Click on "Register Online" to begin the registration process for your free access. Need help? Contact firstname.lastname@example.org.
Guy Fragala, Patient Safety Center of InquirySummary: Major objectives of the session will be to provide information to help improve the quality of work life for staff and improve the quality of care for patients and residents.
Christy Lotz, HumantechSummary: This session will provide a review of the current “thought leadership” in terms of the aging and obese workforce, better understand the data as compared with opinion, understand how ergonomics can assist with the aging and/or obese workforce, and demonstrate ways to design for the working population in the office environment.
Glenn Harrington, Ford Motor Co.Summary: Attendees will gain insight into how Ford Motor Co. utilizes motion capture technology and human modeling software to analyze and create future model product and assembly processes to meet its ergonomic design specifications.
Drew Bossen, Atlas ErgonomicsSummary: This presentation will review data collected across office, healthcare and transportation environments illustrating the impact of obesity on the workplace.
Jan Evans, College of Engineering and Computer Science, University of Tennessee at ChattanoogaSummary: This paper will show how ergonomics can work in concert with lean and Six Sigma, integrating necessary recovery time into the solutions.
David C. Alexander, Auburn Engineers Inc.Summary: This presentation will provide an understanding of the differing objectives and differing techniques used for the study of work.
Julia Abate and Patricia Holdaway, SAS InstituteSummary: We worked with internal developers to improve our Ergonomic Tracking System (ETS). The end result is a database that will allow easy mining of data for tracking trends, improvements, costs, employee feedback and the most optimal solutions.
Susan Murphey, Essential WorkWellness; Janet Peterson, JP ErgonomicsSummary: Technically Cool Computing (TCC) is a pilot project sponsored by the Puget Sound Human Factors and Ergonomics Society (PSHFES) to develop a computer ergonomics learning activity module for school-aged students. Information will be available for those attendees interested in sharing or participating in the TCC program in their local community.

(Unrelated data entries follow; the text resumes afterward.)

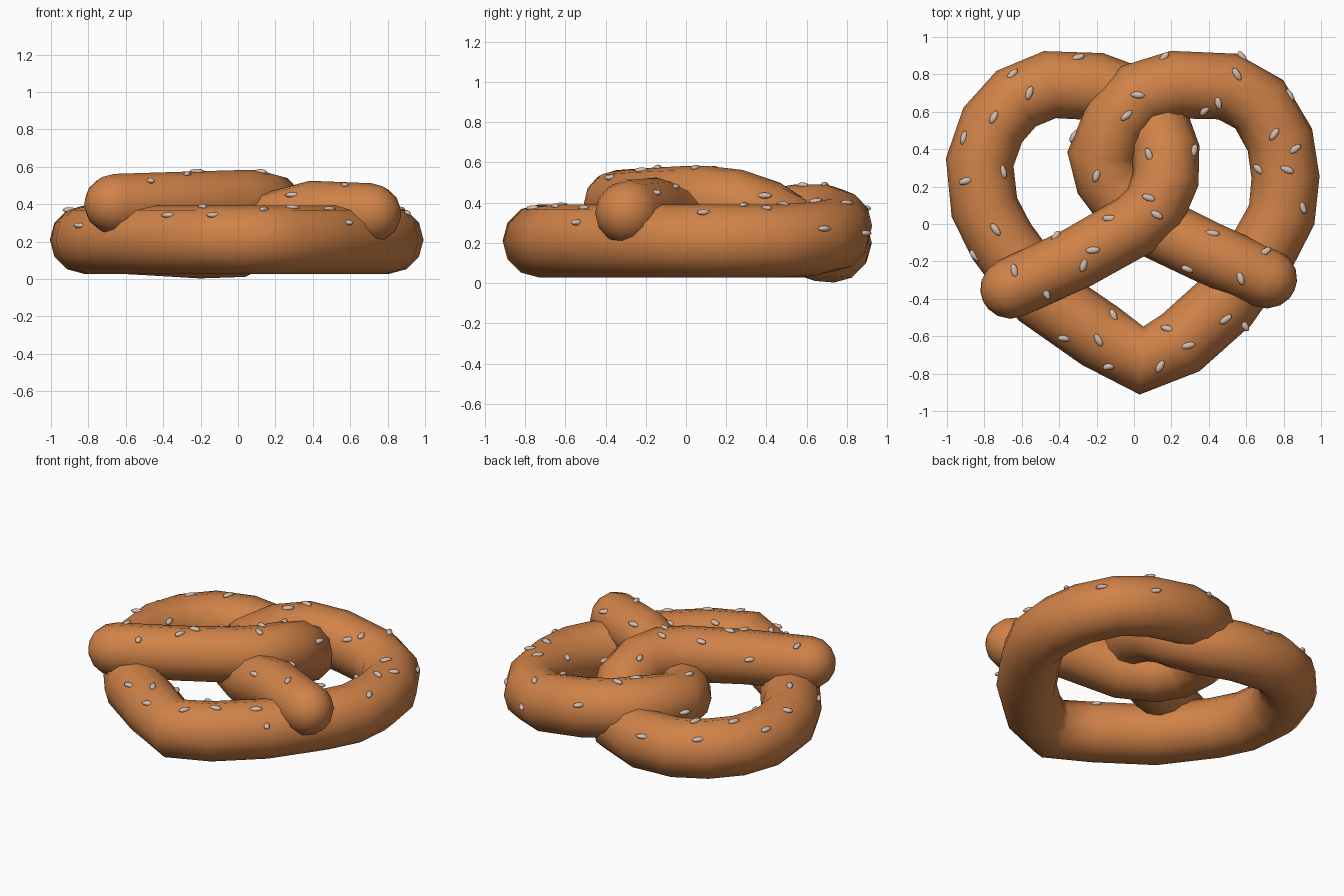
import bpy, bmesh, math, random
from mathutils import Vector, Matrix
from mathutils.bvhtree import BVHTree

if "Cube" in bpy.data.objects:
    bpy.data.objects.remove(bpy.data.objects["Cube"])

random.seed(4)
SIDES = 12
Z = Vector((0, 0, 1))


def material(name, rgb):
    m = bpy.data.materials.new(name)
    m.diffuse_color = (*rgb, 1)
    m.use_nodes = True
    m.node_tree.nodes["Principled BSDF"].inputs["Base Color"].default_value = m.diffuse_color
    return m


def add_object(name, bm, mat):
    bmesh.ops.recalc_face_normals(bm, faces=bm.faces[:])
    for f in bm.faces:
        f.smooth = True
    mesh = bpy.data.meshes.new(name)
    bm.to_mesh(mesh)
    mesh.materials.append(mat)
    ob = bpy.data.objects.new(name, mesh)
    bpy.context.collection.objects.link(ob)
    return ob


crust = material("baked crust", (0.63, 0.225, 0.065))
seed_mat = material("pale sesame", (0.66, 0.50, 0.42))

# Centre line of the rope, one half per list: bottom tip round to the free end
left_half = [(-.18, -.60, .21), (-.49, -.385, .21), (-.71, -.09, .21), (-.80, .09, .21),
             (-.825, .33, .21), (-.755, .53, .21), (-.63, .67, .21), (-.45, .745, .20),
             (-.20, .735, .185), (.01, .66, .19), (.12, .53, .25), (.17, .39, .335),
             (.17, .24, .39), (.11, .09, .41), (0, -.01, .412), (-.31, -.185, .407),
             (-.66, -.345, .40)]
right_half = [(.25, -.635, .21), (.49, -.42, .21), (.70, -.12, .21), (.79, .05, .21),
              (.81, .25, .21), (.78, .45, .21), (.67, .64, .22), (.50, .735, .24),
              (.22, .745, .285), (.03, .69, .31), (-.09, .56, .31), (-.175, .37, .28),
              (-.14, .24, .26), (-.06, .13, .25), (.10, -.01, .275), (.40, -.155, .36),
              (.71, -.29, .35)]
path = [Vector(p) for p in left_half[::-1] + [(.04, -.73, .21)] + right_half]

# Rings along the path: position, direction, radius (ends get rounded caps)
n = len(path)
rings = []
for i, p in enumerate(path):
    a = (p - path[max(i - 1, 0)]).normalized()
    b = (path[min(i + 1, n - 1)] - p).normalized()
    from_end = min(i, n - 1 - i)
    rings.append((p, (a + b).normalized(), min(0.182, 0.162 + 0.004 * from_end)))


def cap(ring, sign):
    p, t, r = ring
    return [(p + t * sign * r * math.sin(a), t, r * math.cos(a))
            for a in (math.radians(d) for d in (25, 50, 72))]


rings = cap(rings[0], -1)[::-1] + rings + cap(rings[-1], 1)

# Dough rope
bm = bmesh.new()
loops = []
for p, t, r in rings:
    side = t.cross(Z).normalized()
    up = side.cross(t).normalized()
    loops.append([bm.verts.new(p + r * (side * math.cos(2 * math.pi * k / SIDES)
                                        + up * math.sin(2 * math.pi * k / SIDES)))
                  for k in range(SIDES)])
for la, lb in zip(loops, loops[1:]):
    for k in range(SIDES):
        j = (k + 1) % SIDES
        bm.faces.new((la[k], la[j], lb[j], lb[k]))
for loop, sign in ((loops[0], -1), (loops[-1], 1)):
    centre = sum((v.co for v in loop), Vector()) / SIDES
    ring = rings[0] if sign < 0 else rings[-1]
    tip = bm.verts.new(centre + ring[1] * sign * 0.008)
    for k in range(SIDES):
        bm.faces.new((loop[k], loop[(k + 1) % SIDES], tip))
tree = BVHTree.FromBMesh(bm)
add_object("dough_rope", bm, crust)
bm.free()

# Sesame seeds dropped from above onto the crust
spots = [(-.65, .80), (-.56, .70), (-.30, .89), (-.75, .57), (-.91, .46), (-.90, .23),
         (-.70, .28), (-.74, -.03), (-.85, -.17), (.16, .89), (.02, .69), (-.04, .58),
         (-.32, .47), (-.20, .26), (.38, .61), (.45, .65), (.55, .80), (.58, .89),
         (.83, .69), (.75, .48), (.86, .40), (.82, .29), (.67, .29), (.90, .09),
         (.08, .37), (.32, .39), (.08, .14), (.12, .05), (-.13, .03), (-.42, -.07),
         (-.22, -.14), (-.27, -.22), (-.64, -.25), (-.47, -.37), (.42, -.05), (.70, -.15),
         (.57, -.29), (.29, -.24), (-.11, -.49), (-.19, -.62), (-.37, -.61), (-.13, -.76),
         (.18, -.56), (.29, -.65), (.14, -.76), (.49, -.51), (.59, -.54)]
bm = bmesh.new()
for x, y in spots:
    hit, normal, _, _ = tree.ray_cast(Vector((x, y, 2)), -Z)
    if hit is None:
        continue
    if normal.z < 0:
        normal = -normal
    m = (Matrix.Translation(hit + normal * 0.006) @ Z.rotation_difference(normal).to_matrix().to_4x4()
         @ Matrix.Rotation(random.uniform(0, math.pi), 4, 'Z')
         @ Matrix.Diagonal((0.040, 0.019, 0.015, 1)))
    bmesh.ops.create_uvsphere(bm, u_segments=8, v_segments=6, radius=1, matrix=m)
add_object("sesame_seeds", bm, seed_mat)
bm.free()
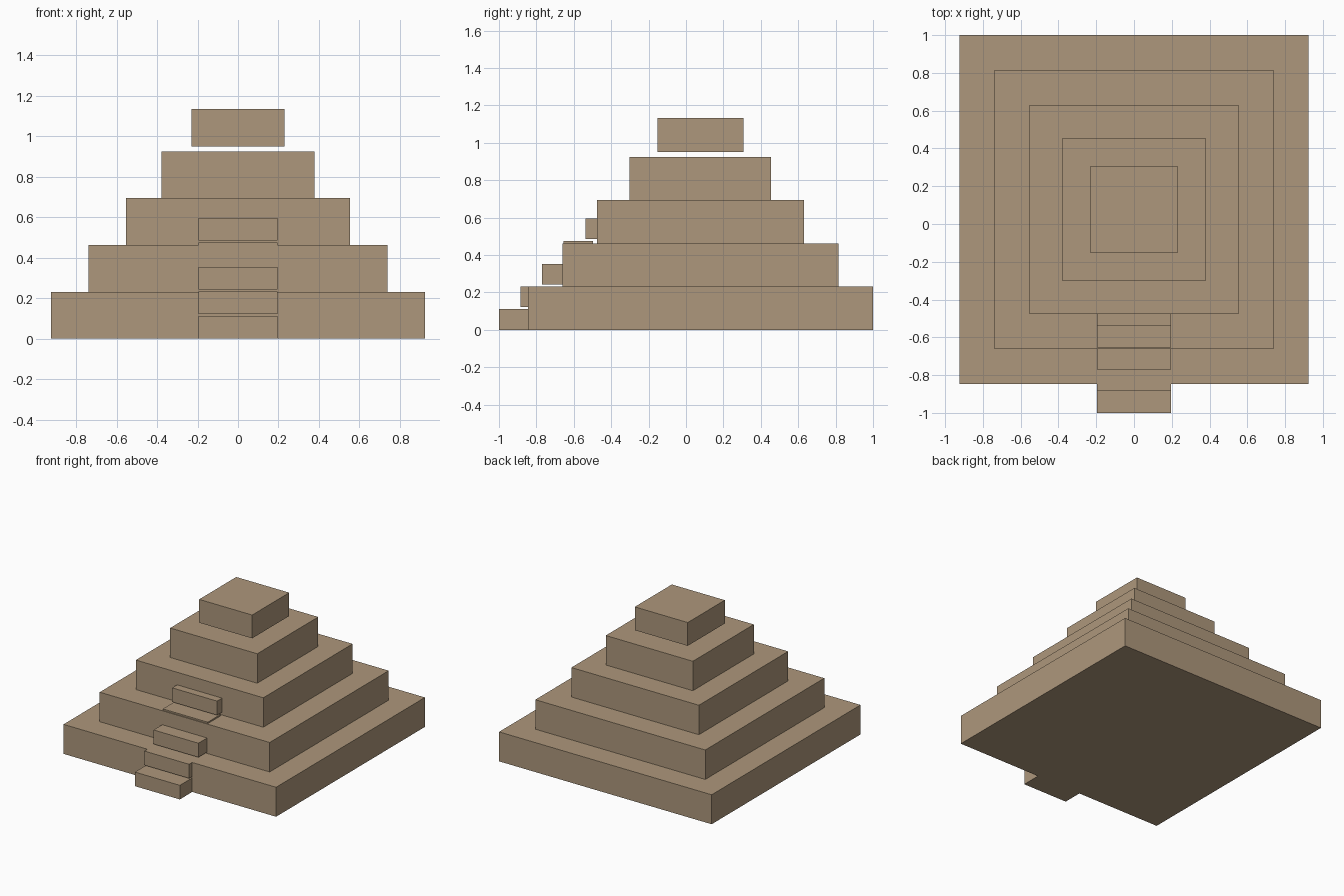
import bpy

if "Cube" in bpy.data.objects:
    bpy.data.objects.remove(bpy.data.objects["Cube"])

sandstone = bpy.data.materials.new("sandstone")
sandstone.diffuse_color = (0.42, 0.31, 0.20, 1.0)
sandstone.use_nodes = True
sandstone.node_tree.nodes["Principled BSDF"].inputs["Base Color"].default_value = sandstone.diffuse_color


def box(name, x, y, z):
    """Axis-aligned box from (min, max) ranges."""
    lo, hi = zip(x, y, z)
    bpy.ops.mesh.primitive_cube_add(size=1, location=[(a + b) / 2 for a, b in zip(lo, hi)])
    ob = bpy.context.object
    ob.name = name
    ob.scale = [b - a for a, b in zip(lo, hi)]
    bpy.ops.object.transform_apply(location=False, rotation=False, scale=True)
    ob.data.materials.append(sandstone)


CY = 0.077      # pyramid centre, pushed back by the stair
TIER_H = 0.2313

# Four stacked terraces
for i, half in enumerate((0.923, 0.738, 0.5535, 0.378)):
    box(f"terrace_{i + 1}", (-half, half), (CY - half, CY + half),
        (i * TIER_H, (i + 1) * TIER_H))

# Shrine block, hovering slightly above the top terrace
box("shrine", (-0.23, 0.23), (CY - 0.23, CY + 0.23), (0.95, 1.133))

# Front stair: five blocks climbing into the terraces
for i in range(5):
    y, z = -1 + i * 0.1154, i * 0.1212
    box(f"stair_step_{i + 1}", (-0.195, 0.195), (y, y + 0.156), (z, z + 0.1105))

W. Gary Allread, Institute for Ergonomics, The Ohio State UniversitySummary: This new information can further assist ergonomics practitioners who wish to make pushing and pulling tasks safer and easier for employees to perform.